Last week, an Illinois Judge ruled that a woman could use embryos created with her now ex-boyfriend, over the boyfriend's objections. In an ongoing battle now in its fourth year, Karla Dunston, a 42 year-old cancer survivor, rendered infertile by chemotherapy, has fought to obtain the right to use embryos created and frozen prior to cancer treatment with former boyfriend Jacob Szafranski. Szafranski disputed the use and believed his informed consent document signed at the fertility clinic afforded him the right of consent as to the future use of their embryos. Previously, the Illinois appellate court had ruled the lower court was to analyze the dispute based on the prior agreement of the parties creating the pre-embryos. After analyzing the evidence again in the trial court, the pre-embryos were awarded to Dunston. Szafranski and his attorneys have indicated they will appeal the ruling.
On May 19, 2014 Szafranski appeared on CNN, stating his belief that documents previously signed required his consent before any action could be taken. While he claimed he agreed Dunston could have his sperm to create embryos and agreed “….in part…” to use of the embryos by Dunston, the physician plan, prior to creating the embryos, was to harvest some unfertilized eggs to cryopreserve in addition to fertilized eggs. Szafranski claimed the plan was to “..make embryos and eggs…” Yet, according to Szafranski, when the physicians harvested the eggs, they were unable to harvest many and advised that all of the harvested eggs be fertilized.
Szafranski contends that the signed informed consent document provided by the fertility center indicating both of them were to agree to the use of the embryos, is evidence that they both have equal rights to the embryos. At the fertility center, physicians encouraged Dunston and Szafranski to seek legal advice. The court considered evidence that the parties had considered a sperm donor agreement and a co-parenting agreement. The co-parenting agreement was provided to Szafranski but he chose not to sign it. He also did not sign a sperm donor agreement. Both provided verbal testimony as to any agreement.

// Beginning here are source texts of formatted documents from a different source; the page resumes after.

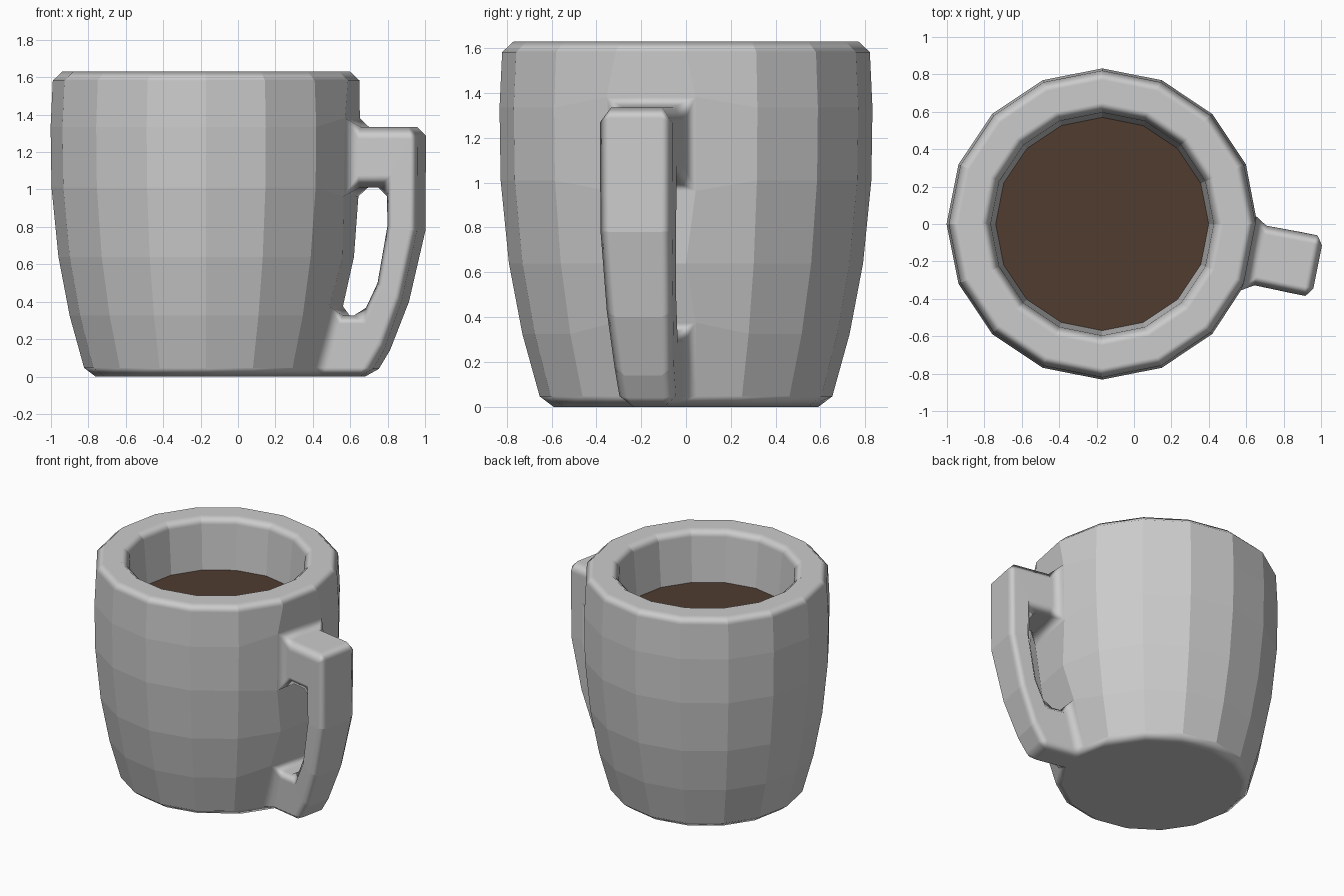
import bpy, bmesh
from math import pi, sin, cos, radians
from mathutils import Vector

if "Cube" in bpy.data.objects:
    bpy.data.objects.remove(bpy.data.objects["Cube"])

N = 16
CENTRE = Vector((-0.17, 0, 0))
A = -pi / N                                   # handle direction: middle of one facet
U = Vector((cos(A), sin(A), 0))
V = Vector((-sin(A), cos(A), 0))


def ring(bm, r, z):
    return [bm.verts.new(CENTRE + Vector((r * cos(2 * pi * i / N), r * sin(2 * pi * i / N), z)))
            for i in range(N)]


def finish(name, bm):
    bmesh.ops.recalc_face_normals(bm, faces=bm.faces)
    me = bpy.data.meshes.new(name)
    bm.to_mesh(me)
    bm.free()
    ob = bpy.data.objects.new(name, me)
    bpy.context.collection.objects.link(ob)
    return ob


# Mug wall: outside from base to rim, then down inside to the floor
bm = bmesh.new()
profile = [(0.64, 0), (0.73, 0.325), (0.79, 0.64), (0.827, 1.01), (0.832, 1.335), (0.818, 1.63),
           (0.60, 1.63), (0.565, 1.2), (0.54, 0.6), (0.45, 0.15)]
rings = [ring(bm, r, z) for r, z in profile]
ARMS = (0, 3)                                 # bands where the handle leaves the wall
for b, (lo, hi) in enumerate(zip(rings, rings[1:])):
    for i in range(N):
        j = (i + 1) % N
        if not (i == N - 1 and b in ARMS):
            bm.faces.new((lo[i], lo[j], hi[j], hi[i]))
bm.faces.new(rings[0])
bm.faces.new(rings[-1])

# Handle grown out of one facet: (distance from mug axis, height, half width)
outer = [(1.175, 1.335, .165), (1.172, .78, .163), (1.085, .40, .15), (.985, .14, .133), (.90, 0, .127)]
inner = [(1.01, 1.01, .165), (1.01, .80, .163), (.955, .50, .153), (.87, .325, .143)]


def side(path, k, s, start, end):
    pts = [bm.verts.new(CENTRE + U * u + V * s * w + Vector((0, 0, z))) for u, z, w in path]
    return [rings[start][k]] + pts + [rings[end][k]]


oL, oR = side(outer, N - 1, -1, 4, 0), side(outer, 0, 1, 4, 0)
iL, iR = side(inner, N - 1, -1, 3, 1), side(inner, 0, 1, 3, 1)
for a, b in ((oL, oR), (iL, iR)):
    for k in range(len(a) - 1):
        bm.faces.new((a[k], a[k + 1], b[k + 1], b[k]))
for o, n in ((oL, iL), (oR, iR)):
    for k in range(4):
        bm.faces.new((o[k], o[k + 1], n[k + 1], n[k]))
    bm.faces.new((o[4], o[5], o[6], n[5], n[4]))

# Flat facets stay crisp, only the bevels are shaded smooth
bmesh.ops.recalc_face_normals(bm, faces=bm.faces)
for f in bm.faces:
    f.smooth = True
for e in bm.edges:
    e.smooth = e.calc_face_angle(0) > radians(30)
mug = finish("mug", bm)
bev = mug.modifiers.new("soft_edges", 'BEVEL')
bev.width = 0.052
bev.segments = 1
bev.limit_method = 'ANGLE'
bev.angle_limit = radians(30)
bev.harden_normals = True

# Drink surface
bm = bmesh.new()
bm.faces.new(ring(bm, 0.575, 1.26))
drink = finish("drink", bm)
mat = bpy.data.materials.new("brown_drink")
mat.diffuse_color = (0.08, 0.045, 0.03, 1)
mat.use_nodes = True
mat.node_tree.nodes["Principled BSDF"].inputs["Base Color"].default_value = mat.diffuse_color
drink.data.materials.append(mat)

Practitioners in the fertility industry are interested in what the outcome will be to the appeal of this action. Practitioners need to remain mindful that signed informed consent documents will be part of the evidence presented in the event of an embryo custody dispute, but may or may not be determinative of the outcome as all evidence will be considered. In Illinois, where the court will look at evidence of the agreement of the parties prior to the creation of embryos, parties should consider each obtaining their own independent legal advice and obtaining mutually signed agreements as to the duties and obligations of each party, in addition to any informed consent documentation a clinic may provide.